Continuing on our tour of Lombard wines, today’s topic is Lambrusco Mantovano. The area is on the right bank of Po River, in the lower Eastern Po valley. In 1987, Lambrusco Mantovano was awarded DOC status although the Lambrusco grape was cultivated in this area many decades before. The Consortium was founded in 2012. As in many other regions, monks were responsible for promoting and maintaining viticulture. Benedictine Monks from 11th-18th century lived in the Polirone a San Benedetto Po monastery in Mantova. These monks demanded their tenants pay a tax in the form of wine. While there were grapes grown here in 1100, they were reintroduced to the area post-phylloxera, in the 1900s.
Lambrusco Mantovano DOC must be made from 85% Lambrusco Viadanese ( Grappello Ruberti), Lambrusco Maestri ( Grappello Maestri), Lambrusco Marani, Lambrusco Salamino alone or a blend of them together, with 15% Lambrusco di Sorbara, Lambrusco Grasparossa (Grappello Grasparossa), Ancellotta and Fortana.
The grape makes wines that have nice acidity, low alcohol and notable tannins, both a still and a frizzante version. The grape prefer fresh, deep soils with good sunlight. These medium sized grapes make wines that are ruby red in color and are generally used as table wines rather than wines to cellar. I found it a little more brooding and intense than some of the Lambrusco I have had from Emilia Romagna, although again, there are many different versions of those wines as well.
The grape gets its name from Viadana, a muncipality in the province of Mantova where this grape is widely grown.

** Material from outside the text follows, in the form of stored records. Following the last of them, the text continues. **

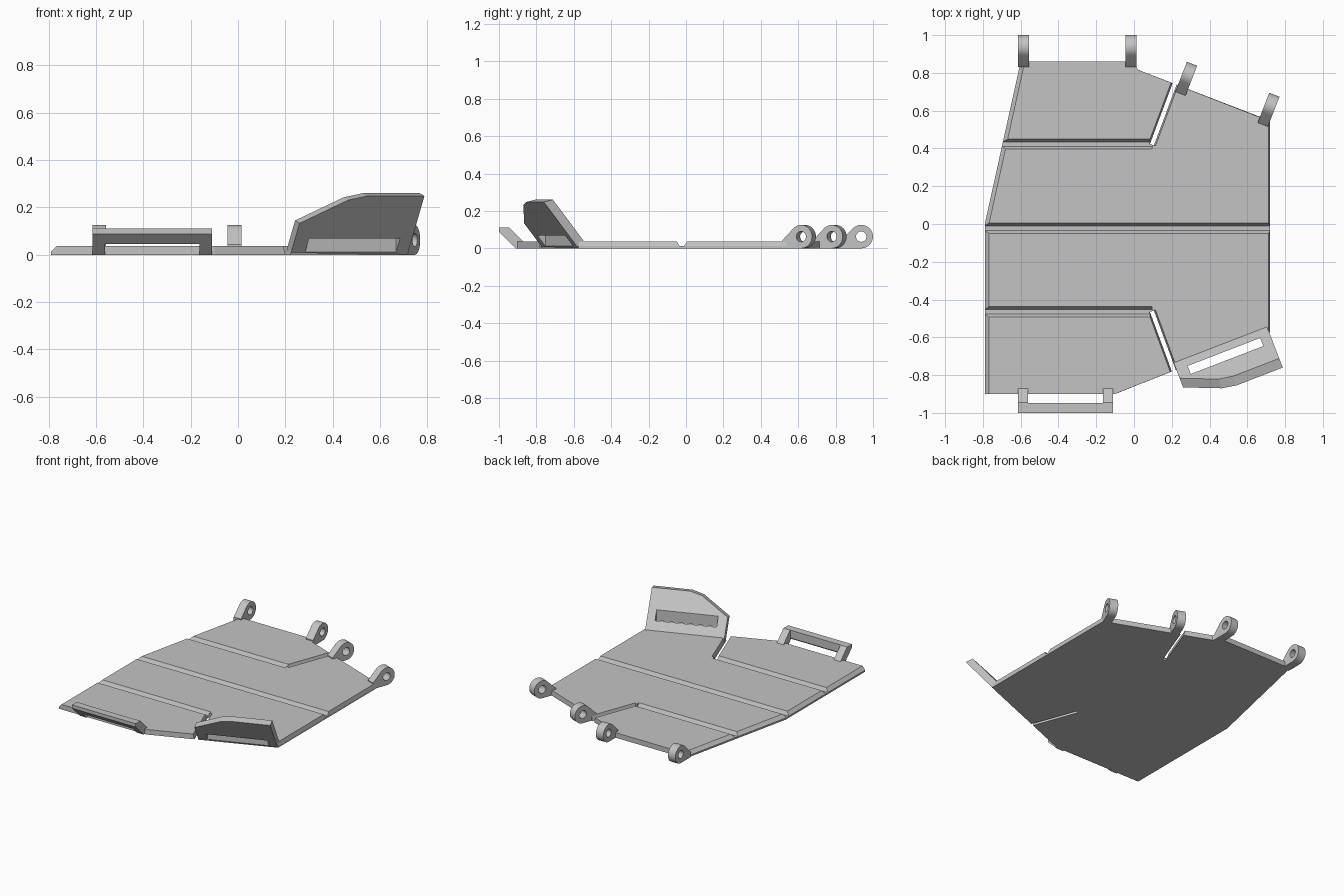
import bpy, bmesh, math
from mathutils import Vector, Matrix

cube = bpy.data.objects.get("Cube")
if cube:
    bpy.data.objects.remove(cube)

T = 0.036                      # plate thickness
steel = bpy.data.materials.new("grey steel")
steel.use_nodes = True
GREY = (0.55, 0.55, 0.55, 1)
steel.diffuse_color = GREY
steel.node_tree.nodes["Principled BSDF"].inputs["Base Color"].default_value = GREY


def loft(name, rings):
    """Solid through matching closed rings of points."""
    bm = bmesh.new()
    loops = [[bm.verts.new(p) for p in ring] for ring in rings]
    n = len(loops[0])
    bm.faces.new(loops[0])
    bm.faces.new(loops[-1])
    for a, b in zip(loops, loops[1:]):
        for i in range(n):
            j = (i + 1) % n
            bm.faces.new((a[i], a[j], b[j], b[i]))
    bmesh.ops.recalc_face_normals(bm, faces=bm.faces)
    mesh = bpy.data.meshes.new(name)
    bm.to_mesh(mesh)
    bm.free()
    mesh.materials.append(steel)
    obj = bpy.data.objects.new(name, mesh)
    bpy.context.collection.objects.link(obj)
    return obj


def cut(obj, cutter):
    """Subtract the cutter and discard it."""
    mod = obj.modifiers.new("cut", "BOOLEAN")
    mod.operation, mod.solver, mod.object = "DIFFERENCE", "EXACT", cutter
    bpy.context.view_layer.update()
    graph = bpy.context.evaluated_depsgraph_get()
    mesh = bpy.data.meshes.new_from_object(obj.evaluated_get(graph))
    obj.modifiers.clear()
    obj.data = mesh
    bpy.data.objects.remove(cutter)


def across(profile, x0, x1):
    """Rings of a (y, z) profile swept along x."""
    return [[(x, y, z) for y, z in profile] for x in (x0, x1)]


def channel(start, end, low, high, floor):
    """Cutter with a trapezoid section: half widths low and high."""
    a, b = Vector((*start, 0)), Vector((*end, 0))
    d = (b - a).normalized()
    side = Vector((-d.y, d.x, 0))
    top = high + (high - low)
    ztop = T + (T - floor)
    section = ((-low, floor), (low, floor), (top, ztop), (-top, ztop))
    return loft("cutter", [[p + side * w + Vector((0, 0, z)) for w, z in section]
                           for p in (a, b)])


# Floor plate with chamfered sides
outline = [(-0.79, -0.9), (-0.1, -0.9), (0.72, -0.575), (0.72, 0.547), (0.02, 0.817),
           (0, 0.86), (-0.6, 0.86), (-0.79, 0)]
inset = [0.022 if x < -0.5 else -0.007 if x > 0.5 else 0 for x, y in outline]
plate = loft("floor_plate", [
    [(x, y, 0) for x, y in outline],
    [(x, y, 0.012) for x, y in outline],
    [(x + i, y, T) for (x, y), i in zip(outline, inset)]])

# Cross grooves and angled slits
for y, x_end in ((0.423, 0.095), (-0.022, 1), (-0.465, 0.095)):
    cut(plate, channel((-1, y), (x_end, y), 0.012, 0.027, 0.012))
for start, end in (((0.095, 0.42), (0.25, 0.835)), ((0.095, -0.462), (0.25, -0.883))):
    cut(plate, channel(start, end, 0.01, 0.02, -0.005))

# Rear hinge lugs
R = 0.0625
RING = 0.107


def lug(name, x, y, angle):
    arc = [math.radians(a) for a in range(135, -91, -9)]
    profile = [(0, 0), (0, T + 0.007)]
    profile += [(RING + R * math.cos(a), R + R * math.sin(a)) for a in arc]
    obj = loft(name, across(profile, -0.029, 0.029))
    hole = [(RING + 0.028 * math.cos(k * math.pi / 12), R + 0.028 * math.sin(k * math.pi / 12))
            for k in range(24)]
    cut(obj, loft("cutter", across(hole, -0.1, 0.1)))
    obj.data.transform(Matrix.Translation((x, y, 0)) @ Matrix.Rotation(angle, 4, "Z"))
    bpy.ops.object.select_all(action="DESELECT")
    obj.select_set(True)
    bpy.context.view_layer.objects.active = obj
    bpy.ops.object.shade_smooth_by_angle(angle=math.radians(30))


TURN = math.radians(-21.1)
lug("hinge_lug_outer_right", -0.586, 0.83, 0)
lug("hinge_lug_inner_right", -0.015, 0.83, 0)
lug("hinge_lug_inner_left", 0.246, 0.69, TURN)
lug("hinge_lug_outer_left", 0.682, 0.526, TURN)

# Front handle: two sloping arms and a bar
arm = [(-0.87, 0), (-0.87, T), (-0.945, 0.112), (-1, 0.112), (-1, 0.088), (-0.91, 0)]
loft("handle_arm_right", across(arm, -0.615, -0.562))
loft("handle_arm_left", across(arm, -0.163, -0.11))
bar = [(-0.947, 0.112), (-1, 0.112), (-1, 0.088), (-0.957, 0.046), (-0.947, 0.056)]
loft("handle_bar", across(bar, -0.562, -0.163))

# Angled front lip, leaning outwards, with a slot
LEAN = 0.8
shape = [(0, 0), (0.53, 0), (0.53, 0.26), (0.27, 0.26), (0.19, 0.243), (0, 0.145)]
inner = [(s, -LEAN * (z - T), z) for s, z in shape]
outer = []
for s, z in shape:
    low = max(z - 0.012, 0)
    outer.append((s, -0.033 - LEAN * low, low))
lip = loft("front_lip", [inner, outer])
slot = [(-0.042, -0.1), (-0.088, -0.1), (-0.088, 0.4), (-0.042, 0.4)]
cut(lip, loft("cutter", across(slot, 0.063, 0.475)))
lip.data.transform(Matrix.Translation((0.21, -0.735, 0)) @ Matrix.Rotation(-TURN, 4, "Z"))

Ruperti is the last name of an agronomist named Ugo Ruperti who was a proponent of the variety. The two areas for growing this variety are Viadanese Sabbionetano and Oltrepò Mantovano. In addition to the DOC wines they also make IGT wines: Sabbioneta, Quistello Alto Mincio, and Provincia di Mantova. Sabbioneta, a famous local town was founded by Vespaiano Gonzaga in the late 16th century. In 2008, was Sabbioneta given UNESCO World Heritage status as a perfect example of the practical application of Renaissance urban planning theories. Sabbioneta is also known for it historic Jewish Ghetto and Synagogue and in particular for its Hebrew printing press.
The first Lambrusco Mantovano was from Azienda Agricola Pagliare Verdieri. The family has 15 hectares near Oglio in the Po river valley. Since 1986, Mimma has been working with her mother-in-law on their farm which is certified organic from ICEA. They grow a host of crops, among them, wine grapes. Education for young kids and groups is very important to this team and is a core part of their mission. Their wine is made from 100% Lambrusco Viadanese. The grapes undergo a prolonged maceration on the skins, where primary fermentation takes place at controlled temperature. The wines are made in the ancestral method where they ferment in tanks and then finish the fermentation in the bottle. The wine has 11% alcohol and has an SRP of around $16. I had tried. I liked it a lot and so did the people in my seminar on Lombardy that I gave at the Society of Wine Educators conference three years ago. People hadn’t really heard of this particular Lambrusco. I love introducing people to new varieties that they haven’t tried before, hence my series on Italian indigenous varieties that has been running now for about 11 years. This wine is imported by Jan d’Amore, a New York based importer and is sold here.
Mantova is a beautiful city which I have visited and has wonderful food, art and much to recommend it in addition to these lovely wines. Many people are familiar with Mantova thanks to the famous architectural wonder by Giulio Romano which is filled with fantastic paintings and frescos, Palazzo del Te. I highly recommend the wine and Mantova as a place to visit on your next trip to Italy.